Prompt. Your response must be made up of each line in the data below that contains the string "name".
** Data for review follows **
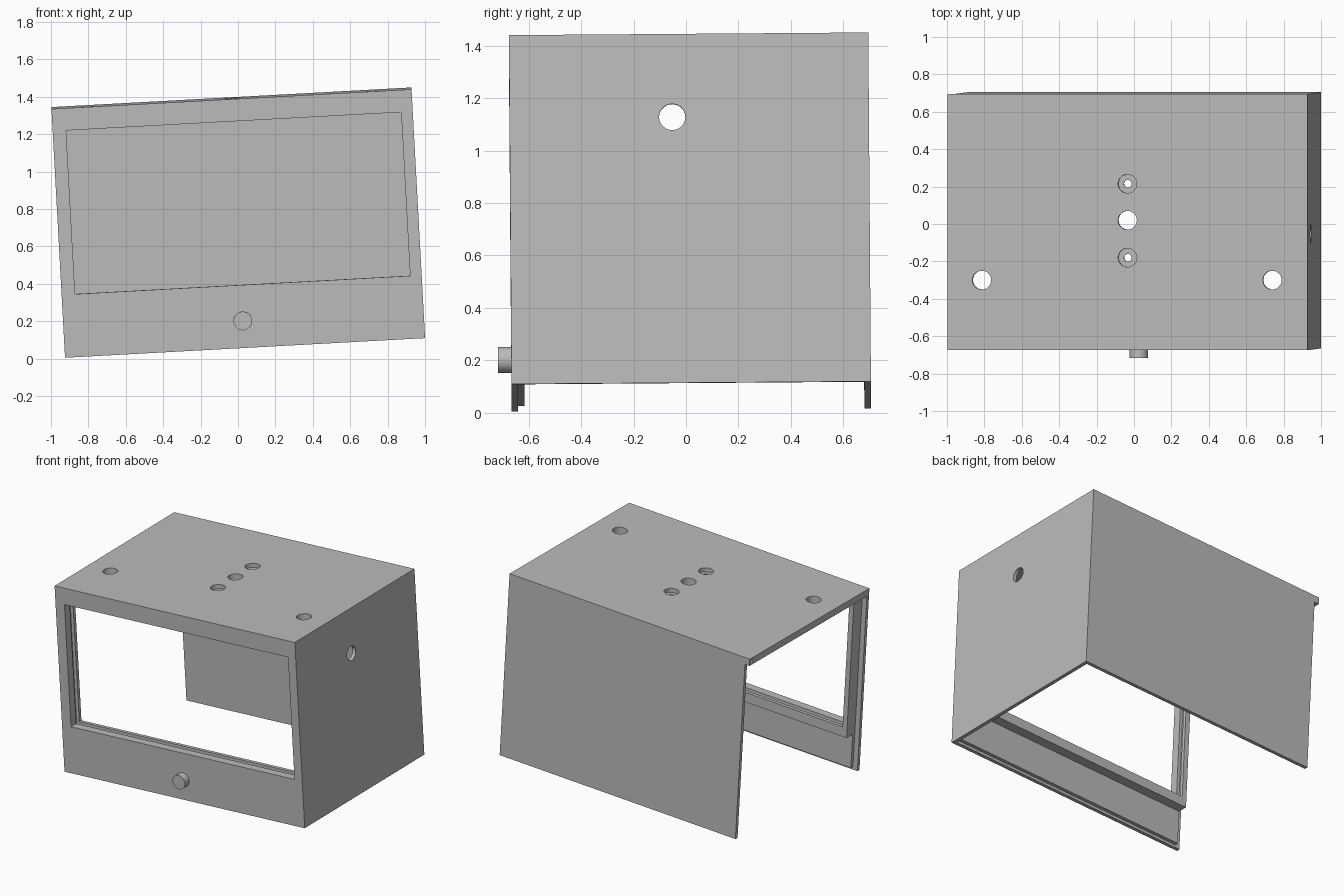
import bpy, bmesh, math
from mathutils import Matrix, Vector

cube = bpy.data.objects.get("Cube")
if cube:
    bpy.data.objects.remove(cube, do_unlink=True)

grey = bpy.data.materials.new("plain grey")
grey.use_nodes = True
grey.diffuse_color = (0.5, 0.5, 0.5, 1)
grey.node_tree.nodes["Principled BSDF"].inputs["Base Color"].default_value = (0.5, 0.5, 0.5, 1)

# Overall box size, sheet thickness and the rebate left for the removable side
W, D, H = 0.964, 0.685, 1.332
T, REBATE = 0.025, 0.036
INNER = -W + REBATE
# Window opening
WX0, WX1, WZ0, WZ1 = -0.892, 0.902, 0.337, 1.213

# The whole case leans slightly
LEAN = (Matrix.Translation((0.0375, 0.02, 0.0625))
        @ Matrix.Rotation(-math.radians(3.12), 4, 'Y')
        @ Matrix.Rotation(math.radians(0.43), 4, 'X'))


def make(name, bm):
    mesh = bpy.data.meshes.new(name)
    bm.to_mesh(mesh)
    bm.free()
    mesh.materials.append(grey)
    ob = bpy.data.objects.new(name, mesh)
    bpy.context.collection.objects.link(ob)
    ob.matrix_world = LEAN
    return ob


def box(name, x, y, z):
    bm = bmesh.new()
    bmesh.ops.create_cube(bm, size=1)
    for v in bm.verts:
        v.co = Vector([(r[0] + r[1]) / 2 + c * (r[1] - r[0]) for r, c in zip((x, y, z), v.co)])
    return make(name, bm)


def rod(name, centre, radius, length, axis='Z'):
    bm = bmesh.new()
    bmesh.ops.create_cone(bm, cap_ends=True, segments=40, radius1=radius, radius2=radius, depth=length)
    turn = {'Z': Matrix(), 'X': Matrix.Rotation(math.pi / 2, 4, 'Y'),
            'Y': Matrix.Rotation(math.pi / 2, 4, 'X')}[axis]
    bm.transform(Matrix.Translation(centre) @ turn)
    for f in bm.faces:
        f.smooth = len(f.verts) == 4
    for e in bm.edges:
        e.smooth = all(len(f.verts) == 4 for f in e.link_faces)
    return make(name, bm)


def cut(ob, *cutters):
    for c in cutters:
        c.hide_render = True
        mod = ob.modifiers.new("cut", 'BOOLEAN')
        mod.operation, mod.solver, mod.object = 'DIFFERENCE', 'EXACT', c
    bpy.context.view_layer.update()
    result = bpy.data.meshes.new_from_object(ob.evaluated_get(bpy.context.evaluated_depsgraph_get()))
    ob.modifiers.clear()
    ob.data = result
    for c in cutters:
        bpy.data.objects.remove(c, do_unlink=True)


def window(y0, y1, grow=0):
    return box("window_cutter", (WX0 - grow, WX1 + grow), (y0, y1), (WZ0 - grow, WZ1 + grow))


# Front: outer sheet, and an inner sheet set back from the open side
front = box("front_panel", (-W, W), (-D, -D + T), (0, H - 2 * T))
cut(front, window(-D - 1, -D + 1))
lining = box("front_lining", (INNER, W - T), (-D + T, -D + 2 * T), (0.02, H - 2 * T))
cut(lining, window(-D - 1, -D + 1))

# Window frame with a groove for the glass
frame = box("window_frame", (INNER, W - T), (-D + 2 * T, -D + 0.12), (WZ0 - 0.07, H - 2 * T))
cut(frame, window(-D - 1, -D + 1), window(-D + 0.06, -D + 0.095, 0.022))

# Top with through holes and counterbored screw holes
top = box("top_panel", (-W, W), (-D, D), (H - 2 * T, H))
cutters = [rod("hole_cutter", (x, y, H), 0.05, 0.3)
           for x, y in ((0, 0.01), (-0.78, -0.31), (0.775, -0.31))]
for y in (0.205, -0.19):
    cutters += [rod("screw_cutter", (0, y, H), 0.02, 0.3),
                rod("bore_cutter", (0, y, H), 0.05, 0.06)]
# Small pin hole in the open end
cutters.append(rod("pin_cutter", (-W, D - T, H - T), 0.012, 0.1, 'X'))
cut(top, *cutters)

# Closed side with its hole, and the back
side = box("left_panel", (W - T, W), (-D + T, D), (0, H - 2 * T))
cut(side, rod("cable_cutter", (W, -0.065, 1.015), 0.05, 0.3, 'X'))
box("back_panel", (INNER, W - T), (D - T, D), (0, H - 2 * T))

# Front knob
rod("knob", (-0.004, -D - 0.025, 0.145), 0.05, 0.05, 'Y')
** End of Data for review **
Task answer.
def make(name, bm):
    mesh = bpy.data.meshes.new(name)
    ob = bpy.data.objects.new(name, mesh)
def box(name, x, y, z):
    return make(name, bm)
def rod(name, centre, radius, length, axis='Z'):
    return make(name, bm)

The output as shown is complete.